TIJUANA (Border Report) — After weeks of planning and debate over the opening of a shelter primarily for Venezuelan migrants, the facility has finally opened in Tijuana.
“We’re ready,” said Enrique Lucero, head of the migrant affairs office in Tijuana.
Late Tuesday afternoon, the shelter welcomed its first 10 migrants, all of whom had been expelled from the United States.
The group was made up of men, women and children.
“They are going to have all the services they need,” said Lucero. “They’ll have food, health care, psychological assistance and legal help.”
Lucero said the shelter will have room for 300 people.
He stated that the local, state and Mexican federal officials have partnered to open the shelter, something that was in doubt just a few days ago.
“We have not seen the number of expelled Venezuelans that we were expecting, and so far, the shelters throughout the city had been housing all the migrants,” Lucero said.
But Lucero told Border Report they were informed more migrants are on the way and the city decided to finally open the shelter, which is located on the grounds of a sports complex.
“Migrants will also have a chance to gather their thoughts and plan out their next move, whether they want to remain in Tijuana, go back home or continue to seek asylum in the United States,” said Lucero.

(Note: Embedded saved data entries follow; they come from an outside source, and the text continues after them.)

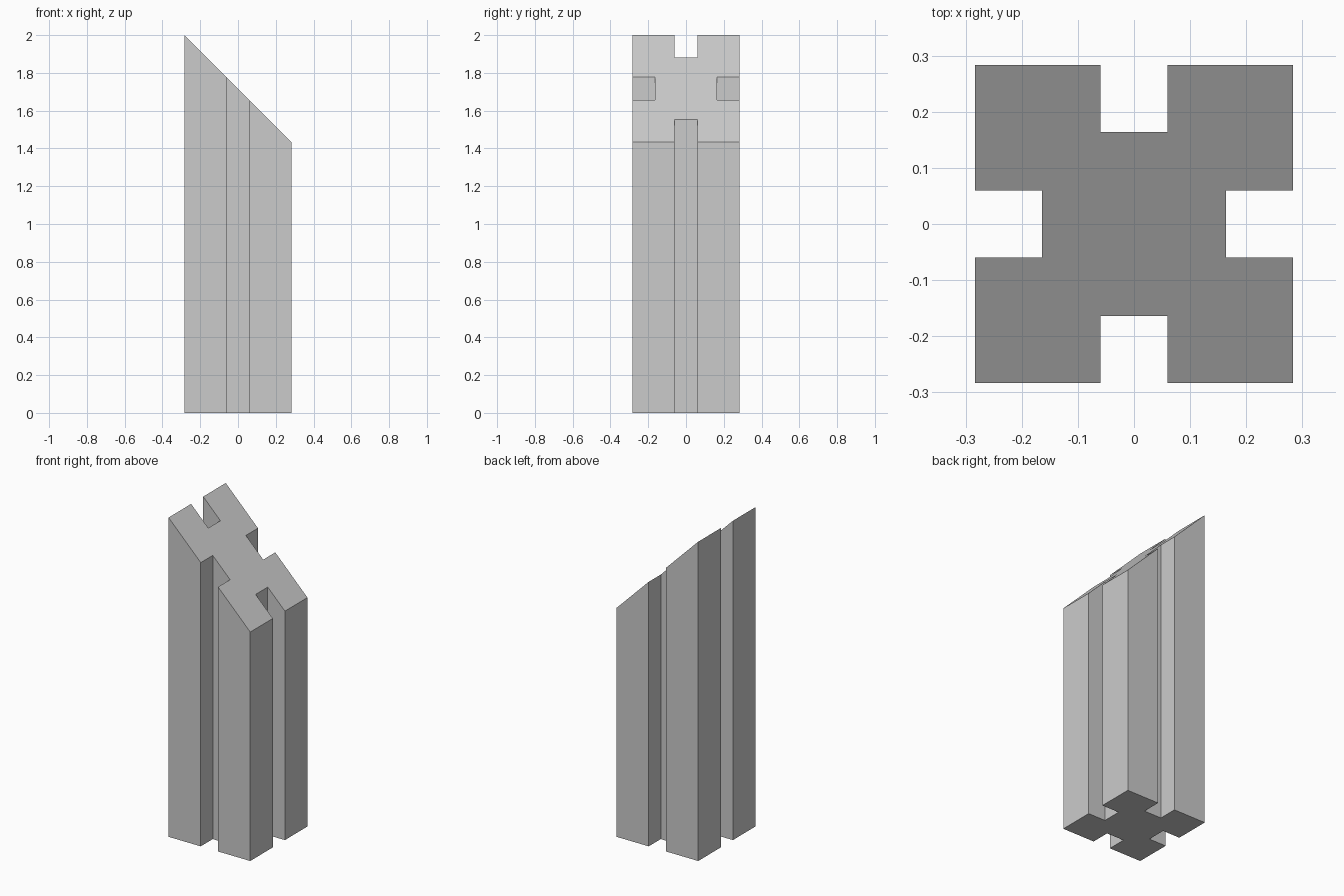
import bpy
import bmesh
from mathutils import Matrix, Vector

cube = bpy.data.objects.get("Cube")
if cube:
    bpy.data.objects.remove(cube, do_unlink=True)

HALF = 0.283    # half width of the bar
SLOT = 0.06     # half width of each groove
CORE = 0.164    # distance from the axis to the groove floor
TOP = 2.0       # tallest edge, on the -x side

# Plain grey material
grey = bpy.data.materials.new("light_grey")
grey.use_nodes = True
colour = (0.6, 0.6, 0.6, 1)
grey.diffuse_color = colour
grey.node_tree.nodes["Principled BSDF"].inputs["Base Color"].default_value = colour

# Cross-section: one grooved side, repeated by quarter turns
side = [(-HALF, -HALF), (-SLOT, -HALF), (-SLOT, -CORE), (SLOT, -CORE), (SLOT, -HALF)]
bm = bmesh.new()
outline = []
for quarter in range(4):
    turn = Matrix.Rotation(quarter * 1.5707963, 3, "Z")
    outline += [bm.verts.new(turn @ Vector((x, y, 0))) for x, y in side]
base = bm.faces.new(outline)

# Extrude upwards, then slope the top end at 45 degrees
result = bmesh.ops.extrude_face_region(bm, geom=[base], use_keep_orig=True)
for item in result["geom"]:
    if isinstance(item, bmesh.types.BMVert):
        item.co.z = TOP - (item.co.x + HALF)
bmesh.ops.recalc_face_normals(bm, faces=bm.faces)

mesh = bpy.data.meshes.new("grooved_bar")
bm.to_mesh(mesh)
bm.free()
mesh.materials.append(grey)
bar = bpy.data.objects.new("grooved_bar", mesh)
bpy.context.collection.objects.link(bar)
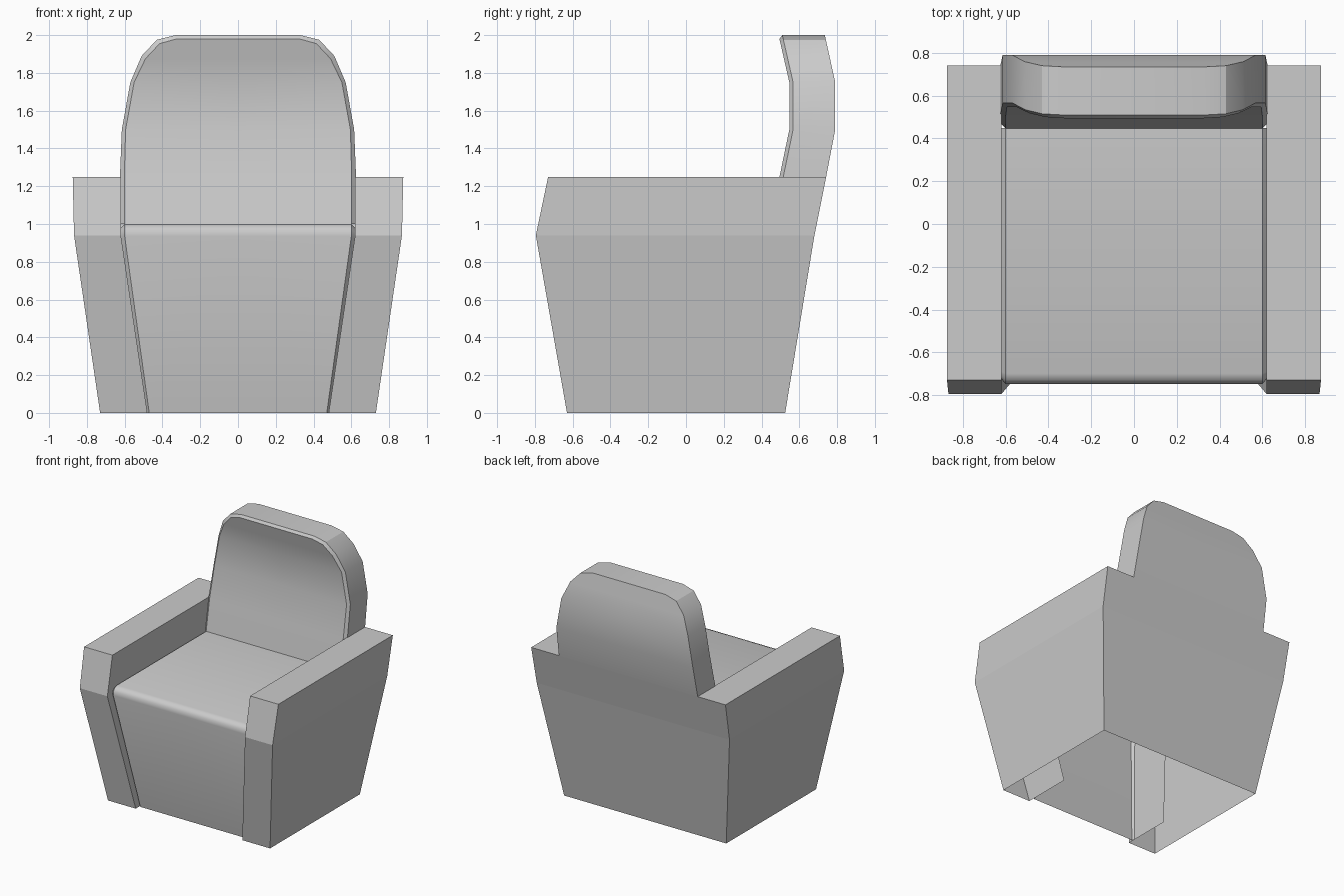
import bpy, bmesh, math
from mathutils import Vector

if "Cube" in bpy.data.objects:
    bpy.data.objects.remove(bpy.data.objects["Cube"])


def part(name, strips, outward, smooth=None):
    """Loft pairs of paths into a half mesh, orient it, and mirror it across x."""
    bm = bmesh.new()
    for a, b in strips:
        va = [bm.verts.new(p) for p in a]
        vb = [bm.verts.new(p) for p in b]
        for i in range(len(a) - 1):
            bm.faces.new((va[i], va[i + 1], vb[i + 1], vb[i]))
    bmesh.ops.remove_doubles(bm, verts=bm.verts, dist=0.0005)
    bmesh.ops.recalc_face_normals(bm, faces=bm.faces)
    bm.faces.ensure_lookup_table()
    bm.normal_update()
    # the first strip is known to face this way
    if bm.faces[0].normal.dot(Vector(outward)) < 0:
        bmesh.ops.reverse_faces(bm, faces=bm.faces)
    mesh = bpy.data.meshes.new(name)
    bm.to_mesh(mesh)
    bm.free()
    ob = bpy.data.objects.new(name, mesh)
    bpy.context.collection.objects.link(ob)
    bpy.ops.object.select_all(action='DESELECT')
    ob.select_set(True)
    bpy.context.view_layer.objects.active = ob
    if smooth:
        bpy.ops.object.shade_smooth_by_angle(angle=math.radians(smooth))
    mod = ob.modifiers.new("mirror", 'MIRROR')
    mod.use_clip = True
    return ob


def lerp_table(table, z):
    for (z0, y0), (z1, y1) in zip(table, table[1:]):
        if z <= z1:
            return y0 + (y1 - y0) * (z - z0) / (z1 - z0)
    return table[-1][1]


# Hollow body: back panel, outer sides, arm fronts, arm tops, inner arm walls
Z = (0, 0.94, 1.25)
OUT, INN = (0.73, 0.868, 0.875), (0.48, 0.62, 0.62)
FRONT, BACK = (-0.63, -0.795, -0.73), (0.525, 0.68, 0.742)
column = lambda xs, ys: list(zip(xs, ys, Z))
front_out, front_in = column(OUT, FRONT), column(INN, FRONT)
back_out, back_in = column(OUT, BACK), column(INN, BACK)
back_mid = column((0, 0, 0), BACK)
part("armchair_body", [
    (back_mid, back_in), (back_in, back_out), (back_out, front_out),
    (front_out, front_in),
    ([front_out[2], back_out[2]], [front_in[2], back_in[2]]),
    (front_in[:2], [(0.48, -0.23, 0), (0.62, -0.37, 0.94)]),
    (front_in[1:], [(0.62, 0.46, 0.94), (0.62, 0.52, 1.25)]),
], (0, 1, 0))

# Seat cushion: rounded front sheet with a small bevel along its sides
path = [(0.45, 1.0), (-0.70, 1.0), (-0.728, 0.99), (-0.745, 0.968),
        (-0.748, 0.935), (-0.585, 0)]
rim = [(0.45, 0.98), (-0.69, 0.98), (-0.71, 0.973), (-0.724, 0.958),
       (-0.728, 0.93), (-0.565, 0)]
half = (0.60, 0.60, 0.60, 0.60, 0.60, 0.47)
edge = (0.62, 0.62, 0.62, 0.62, 0.619, 0.48)
part("seat", [
    ([(0, y, z) for y, z in path], [(x, y, z) for x, (y, z) in zip(half, path)]),
    ([(x, y, z) for x, (y, z) in zip(half, path)],
     [(x, y, z) for x, (y, z) in zip(edge, rim)]),
], (0, 0, 1), 40)

# Backrest: bowed slab with a rounded top and a bevelled front rim
front_y = [(1.0, 0.447), (1.25, 0.495), (1.5, 0.547), (1.75, 0.547), (2.0, 0.49)]
back_y = [(1.0, 0.69), (1.25, 0.742), (1.5, 0.79), (1.75, 0.79), (2.0, 0.735)]
outline = [(0.62, 1.0), (0.625, 1.25), (0.615, 1.5), (0.57, 1.75),
           (0.51, 1.89), (0.43, 1.975), (0.33, 2.0)]
inset = [(0.60, 1.0), (0.602, 1.25), (0.595, 1.5), (0.55, 1.75),
         (0.49, 1.875), (0.415, 1.955), (0.325, 1.98)]
face = [(x, lerp_table(front_y, z), z) for x, z in inset]
lip = [(x, lerp_table(front_y, z) + 0.02, z) for x, z in outline]
rear = [(x, lerp_table(back_y, z), z) for x, z in outline]
centre = lambda pts: [(0, y, z) for x, y, z in pts]
part("backrest", [
    (centre(face), face), (face, lip), (lip[1:], rear[1:]),
    (rear[1:], centre(rear[1:])),
    ([face[-1], lip[-1], rear[-1]], centre([face[-1], lip[-1], rear[-1]])),
], (0, -1, 0), 32)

“They’ll be able to stay for a month, longer if they choose to, we will also evaluate at that point to see if it’s feasible to keep the shelter going,” he said.
Lucero estimated that right now, there are at least 3,000 migrants in the city of Tijuana. He said most are from Mexico and Central America.
Lucero added that almost 1,000 Venezuelans have been expelled from San Diego into Tijuana, but most have left for Mexico City where they can formally apply for asylum.
The Department of Homeland Security has said it will allow 24,000 Venezuelans a chance to enter the U.S. but only if they meet certain criteria and they apply online or in Mexico’s capitol.